-- Work task --
All the data beneath this line is to be reproduced exactly.

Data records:
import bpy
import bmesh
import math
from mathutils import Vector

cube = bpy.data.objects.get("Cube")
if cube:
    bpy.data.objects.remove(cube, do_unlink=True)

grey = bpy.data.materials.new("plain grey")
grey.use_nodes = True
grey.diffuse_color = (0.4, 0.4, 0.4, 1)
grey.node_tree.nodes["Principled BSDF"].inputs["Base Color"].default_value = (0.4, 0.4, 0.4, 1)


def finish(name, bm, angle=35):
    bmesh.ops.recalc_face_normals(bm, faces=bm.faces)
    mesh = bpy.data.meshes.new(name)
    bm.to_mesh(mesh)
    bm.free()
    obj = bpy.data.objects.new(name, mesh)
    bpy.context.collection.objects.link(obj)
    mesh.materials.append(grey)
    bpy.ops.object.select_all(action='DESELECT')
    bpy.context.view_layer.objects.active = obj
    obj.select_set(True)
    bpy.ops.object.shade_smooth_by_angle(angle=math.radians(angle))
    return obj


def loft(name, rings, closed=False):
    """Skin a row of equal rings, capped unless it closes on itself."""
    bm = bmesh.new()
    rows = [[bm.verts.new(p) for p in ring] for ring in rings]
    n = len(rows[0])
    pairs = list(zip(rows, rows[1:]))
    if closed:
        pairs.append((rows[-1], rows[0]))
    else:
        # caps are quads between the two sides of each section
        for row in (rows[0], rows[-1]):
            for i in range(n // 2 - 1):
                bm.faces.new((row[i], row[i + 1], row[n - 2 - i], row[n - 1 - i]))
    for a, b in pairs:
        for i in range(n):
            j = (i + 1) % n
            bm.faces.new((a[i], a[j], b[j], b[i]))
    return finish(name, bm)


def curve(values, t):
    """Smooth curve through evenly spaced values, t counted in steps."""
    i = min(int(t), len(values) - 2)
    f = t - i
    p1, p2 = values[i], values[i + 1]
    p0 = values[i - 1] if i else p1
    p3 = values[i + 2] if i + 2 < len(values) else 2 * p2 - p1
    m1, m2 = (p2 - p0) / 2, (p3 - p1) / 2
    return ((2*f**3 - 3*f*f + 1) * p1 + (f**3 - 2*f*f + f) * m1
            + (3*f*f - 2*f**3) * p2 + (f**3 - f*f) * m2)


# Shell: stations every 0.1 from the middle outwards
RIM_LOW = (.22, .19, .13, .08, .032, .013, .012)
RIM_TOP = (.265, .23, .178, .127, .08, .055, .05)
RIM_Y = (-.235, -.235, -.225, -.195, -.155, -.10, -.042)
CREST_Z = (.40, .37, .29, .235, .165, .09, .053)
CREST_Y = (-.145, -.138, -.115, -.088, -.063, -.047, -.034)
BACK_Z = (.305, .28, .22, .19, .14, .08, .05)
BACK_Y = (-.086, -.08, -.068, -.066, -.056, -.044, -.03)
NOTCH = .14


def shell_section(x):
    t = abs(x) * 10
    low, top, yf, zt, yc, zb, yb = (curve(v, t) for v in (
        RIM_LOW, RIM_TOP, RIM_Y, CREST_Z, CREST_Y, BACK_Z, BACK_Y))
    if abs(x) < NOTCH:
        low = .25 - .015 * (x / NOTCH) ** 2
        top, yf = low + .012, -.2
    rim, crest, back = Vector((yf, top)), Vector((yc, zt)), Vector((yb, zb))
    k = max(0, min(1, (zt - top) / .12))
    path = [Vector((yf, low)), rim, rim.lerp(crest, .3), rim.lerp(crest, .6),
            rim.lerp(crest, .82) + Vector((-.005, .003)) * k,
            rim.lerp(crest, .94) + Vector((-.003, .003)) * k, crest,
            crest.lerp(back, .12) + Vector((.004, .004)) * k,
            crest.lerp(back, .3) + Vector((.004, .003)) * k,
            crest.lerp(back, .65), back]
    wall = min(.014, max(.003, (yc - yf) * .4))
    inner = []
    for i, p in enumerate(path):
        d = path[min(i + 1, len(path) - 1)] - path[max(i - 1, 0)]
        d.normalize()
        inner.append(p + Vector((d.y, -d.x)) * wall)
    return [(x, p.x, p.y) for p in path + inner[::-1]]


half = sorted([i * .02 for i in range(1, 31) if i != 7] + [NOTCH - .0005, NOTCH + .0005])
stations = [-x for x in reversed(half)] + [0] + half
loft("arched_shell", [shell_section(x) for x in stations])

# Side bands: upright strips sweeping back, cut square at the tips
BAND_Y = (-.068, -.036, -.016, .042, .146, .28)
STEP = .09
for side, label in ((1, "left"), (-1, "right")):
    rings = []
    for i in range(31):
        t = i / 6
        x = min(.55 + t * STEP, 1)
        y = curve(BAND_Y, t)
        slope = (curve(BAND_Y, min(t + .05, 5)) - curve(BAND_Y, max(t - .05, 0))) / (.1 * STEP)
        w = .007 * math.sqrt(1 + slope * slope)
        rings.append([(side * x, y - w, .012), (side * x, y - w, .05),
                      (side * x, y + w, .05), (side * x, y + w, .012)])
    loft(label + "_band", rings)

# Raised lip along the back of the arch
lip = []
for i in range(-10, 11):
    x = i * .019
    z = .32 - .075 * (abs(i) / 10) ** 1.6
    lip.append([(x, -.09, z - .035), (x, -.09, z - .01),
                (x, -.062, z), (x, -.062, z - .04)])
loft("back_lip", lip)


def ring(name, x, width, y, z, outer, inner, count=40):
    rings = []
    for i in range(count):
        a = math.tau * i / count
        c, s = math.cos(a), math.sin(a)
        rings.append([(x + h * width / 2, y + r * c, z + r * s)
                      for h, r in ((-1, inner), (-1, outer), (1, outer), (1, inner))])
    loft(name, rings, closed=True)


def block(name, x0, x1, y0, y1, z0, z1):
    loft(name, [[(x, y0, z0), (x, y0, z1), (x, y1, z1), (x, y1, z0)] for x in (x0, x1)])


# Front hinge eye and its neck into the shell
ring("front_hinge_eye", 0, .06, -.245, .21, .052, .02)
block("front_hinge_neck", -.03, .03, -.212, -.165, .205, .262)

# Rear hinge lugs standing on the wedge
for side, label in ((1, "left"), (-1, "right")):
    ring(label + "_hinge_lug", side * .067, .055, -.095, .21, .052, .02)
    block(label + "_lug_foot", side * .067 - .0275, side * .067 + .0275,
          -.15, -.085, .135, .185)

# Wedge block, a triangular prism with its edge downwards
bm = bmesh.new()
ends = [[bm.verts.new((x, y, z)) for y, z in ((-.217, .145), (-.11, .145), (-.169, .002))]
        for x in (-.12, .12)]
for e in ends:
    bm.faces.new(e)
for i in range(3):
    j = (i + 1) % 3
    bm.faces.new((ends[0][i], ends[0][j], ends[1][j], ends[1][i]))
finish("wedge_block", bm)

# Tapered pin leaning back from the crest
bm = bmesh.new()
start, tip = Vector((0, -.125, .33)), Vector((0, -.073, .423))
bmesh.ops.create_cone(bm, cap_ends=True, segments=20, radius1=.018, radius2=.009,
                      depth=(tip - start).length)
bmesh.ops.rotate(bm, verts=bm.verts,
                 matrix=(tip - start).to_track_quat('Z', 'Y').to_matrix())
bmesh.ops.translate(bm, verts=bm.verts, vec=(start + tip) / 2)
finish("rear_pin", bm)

-- Worked solution --
import bpy
import bmesh
import math
from mathutils import Vector

cube = bpy.data.objects.get("Cube")
if cube:
    bpy.data.objects.remove(cube, do_unlink=True)

grey = bpy.data.materials.new("plain grey")
grey.use_nodes = True
grey.diffuse_color = (0.4, 0.4, 0.4, 1)
grey.node_tree.nodes["Principled BSDF"].inputs["Base Color"].default_value = (0.4, 0.4, 0.4, 1)


def finish(name, bm, angle=35):
    bmesh.ops.recalc_face_normals(bm, faces=bm.faces)
    mesh = bpy.data.meshes.new(name)
    bm.to_mesh(mesh)
    bm.free()
    obj = bpy.data.objects.new(name, mesh)
    bpy.context.collection.objects.link(obj)
    mesh.materials.append(grey)
    bpy.ops.object.select_all(action='DESELECT')
    bpy.context.view_layer.objects.active = obj
    obj.select_set(True)
    bpy.ops.object.shade_smooth_by_angle(angle=math.radians(angle))
    return obj


def loft(name, rings, closed=False):
    """Skin a row of equal rings, capped unless it closes on itself."""
    bm = bmesh.new()
    rows = [[bm.verts.new(p) for p in ring] for ring in rings]
    n = len(rows[0])
    pairs = list(zip(rows, rows[1:]))
    if closed:
        pairs.append((rows[-1], rows[0]))
    else:
        # caps are quads between the two sides of each section
        for row in (rows[0], rows[-1]):
            for i in range(n // 2 - 1):
                bm.faces.new((row[i], row[i + 1], row[n - 2 - i], row[n - 1 - i]))
    for a, b in pairs:
        for i in range(n):
            j = (i + 1) % n
            bm.faces.new((a[i], a[j], b[j], b[i]))
    return finish(name, bm)


def curve(values, t):
    """Smooth curve through evenly spaced values, t counted in steps."""
    i = min(int(t), len(values) - 2)
    f = t - i
    p1, p2 = values[i], values[i + 1]
    p0 = values[i - 1] if i else p1
    p3 = values[i + 2] if i + 2 < len(values) else 2 * p2 - p1
    m1, m2 = (p2 - p0) / 2, (p3 - p1) / 2
    return ((2*f**3 - 3*f*f + 1) * p1 + (f**3 - 2*f*f + f) * m1
            + (3*f*f - 2*f**3) * p2 + (f**3 - f*f) * m2)


# Shell: stations every 0.1 from the middle outwards
RIM_LOW = (.22, .19, .13, .08, .032, .013, .012)
RIM_TOP = (.265, .23, .178, .127, .08, .055, .05)
RIM_Y = (-.235, -.235, -.225, -.195, -.155, -.10, -.042)
CREST_Z = (.40, .37, .29, .235, .165, .09, .053)
CREST_Y = (-.145, -.138, -.115, -.088, -.063, -.047, -.034)
BACK_Z = (.305, .28, .22, .19, .14, .08, .05)
BACK_Y = (-.086, -.08, -.068, -.066, -.056, -.044, -.03)
NOTCH = .14


def shell_section(x):
    t = abs(x) * 10
    low, top, yf, zt, yc, zb, yb = (curve(v, t) for v in (
        RIM_LOW, RIM_TOP, RIM_Y, CREST_Z, CREST_Y, BACK_Z, BACK_Y))
    if abs(x) < NOTCH:
        low = .25 - .015 * (x / NOTCH) ** 2
        top, yf = low + .012, -.2
    rim, crest, back = Vector((yf, top)), Vector((yc, zt)), Vector((yb, zb))
    k = max(0, min(1, (zt - top) / .12))
    path = [Vector((yf, low)), rim, rim.lerp(crest, .3), rim.lerp(crest, .6),
            rim.lerp(crest, .82) + Vector((-.005, .003)) * k,
            rim.lerp(crest, .94) + Vector((-.003, .003)) * k, crest,
            crest.lerp(back, .12) + Vector((.004, .004)) * k,
            crest.lerp(back, .3) + Vector((.004, .003)) * k,
            crest.lerp(back, .65), back]
    wall = min(.014, max(.003, (yc - yf) * .4))
    inner = []
    for i, p in enumerate(path):
        d = path[min(i + 1, len(path) - 1)] - path[max(i - 1, 0)]
        d.normalize()
        inner.append(p + Vector((d.y, -d.x)) * wall)
    return [(x, p.x, p.y) for p in path + inner[::-1]]


half = sorted([i * .02 for i in range(1, 31) if i != 7] + [NOTCH - .0005, NOTCH + .0005])
stations = [-x for x in reversed(half)] + [0] + half
loft("arched_shell", [shell_section(x) for x in stations])

# Side bands: upright strips sweeping back, cut square at the tips
BAND_Y = (-.068, -.036, -.016, .042, .146, .28)
STEP = .09
for side, label in ((1, "left"), (-1, "right")):
    rings = []
    for i in range(31):
        t = i / 6
        x = min(.55 + t * STEP, 1)
        y = curve(BAND_Y, t)
        slope = (curve(BAND_Y, min(t + .05, 5)) - curve(BAND_Y, max(t - .05, 0))) / (.1 * STEP)
        w = .007 * math.sqrt(1 + slope * slope)
        rings.append([(side * x, y - w, .012), (side * x, y - w, .05),
                      (side * x, y + w, .05), (side * x, y + w, .012)])
    loft(label + "_band", rings)

# Raised lip along the back of the arch
lip = []
for i in range(-10, 11):
    x = i * .019
    z = .32 - .075 * (abs(i) / 10) ** 1.6
    lip.append([(x, -.09, z - .035), (x, -.09, z - .01),
                (x, -.062, z), (x, -.062, z - .04)])
loft("back_lip", lip)


def ring(name, x, width, y, z, outer, inner, count=40):
    rings = []
    for i in range(count):
        a = math.tau * i / count
        c, s = math.cos(a), math.sin(a)
        rings.append([(x + h * width / 2, y + r * c, z + r * s)
                      for h, r in ((-1, inner), (-1, outer), (1, outer), (1, inner))])
    loft(name, rings, closed=True)


def block(name, x0, x1, y0, y1, z0, z1):
    loft(name, [[(x, y0, z0), (x, y0, z1), (x, y1, z1), (x, y1, z0)] for x in (x0, x1)])


# Front hinge eye and its neck into the shell
ring("front_hinge_eye", 0, .06, -.245, .21, .052, .02)
block("front_hinge_neck", -.03, .03, -.212, -.165, .205, .262)

# Rear hinge lugs standing on the wedge
for side, label in ((1, "left"), (-1, "right")):
    ring(label + "_hinge_lug", side * .067, .055, -.095, .21, .052, .02)
    block(label + "_lug_foot", side * .067 - .0275, side * .067 + .0275,
          -.15, -.085, .135, .185)

# Wedge block, a triangular prism with its edge downwards
bm = bmesh.new()
ends = [[bm.verts.new((x, y, z)) for y, z in ((-.217, .145), (-.11, .145), (-.169, .002))]
        for x in (-.12, .12)]
for e in ends:
    bm.faces.new(e)
for i in range(3):
    j = (i + 1) % 3
    bm.faces.new((ends[0][i], ends[0][j], ends[1][j], ends[1][i]))
finish("wedge_block", bm)

# Tapered pin leaning back from the crest
bm = bmesh.new()
start, tip = Vector((0, -.125, .33)), Vector((0, -.073, .423))
bmesh.ops.create_cone(bm, cap_ends=True, segments=20, radius1=.018, radius2=.009,
                      depth=(tip - start).length)
bmesh.ops.rotate(bm, verts=bm.verts,
                 matrix=(tip - start).to_track_quat('Z', 'Y').to_matrix())
bmesh.ops.translate(bm, verts=bm.verts, vec=(start + tip) / 2)
finish("rear_pin", bm)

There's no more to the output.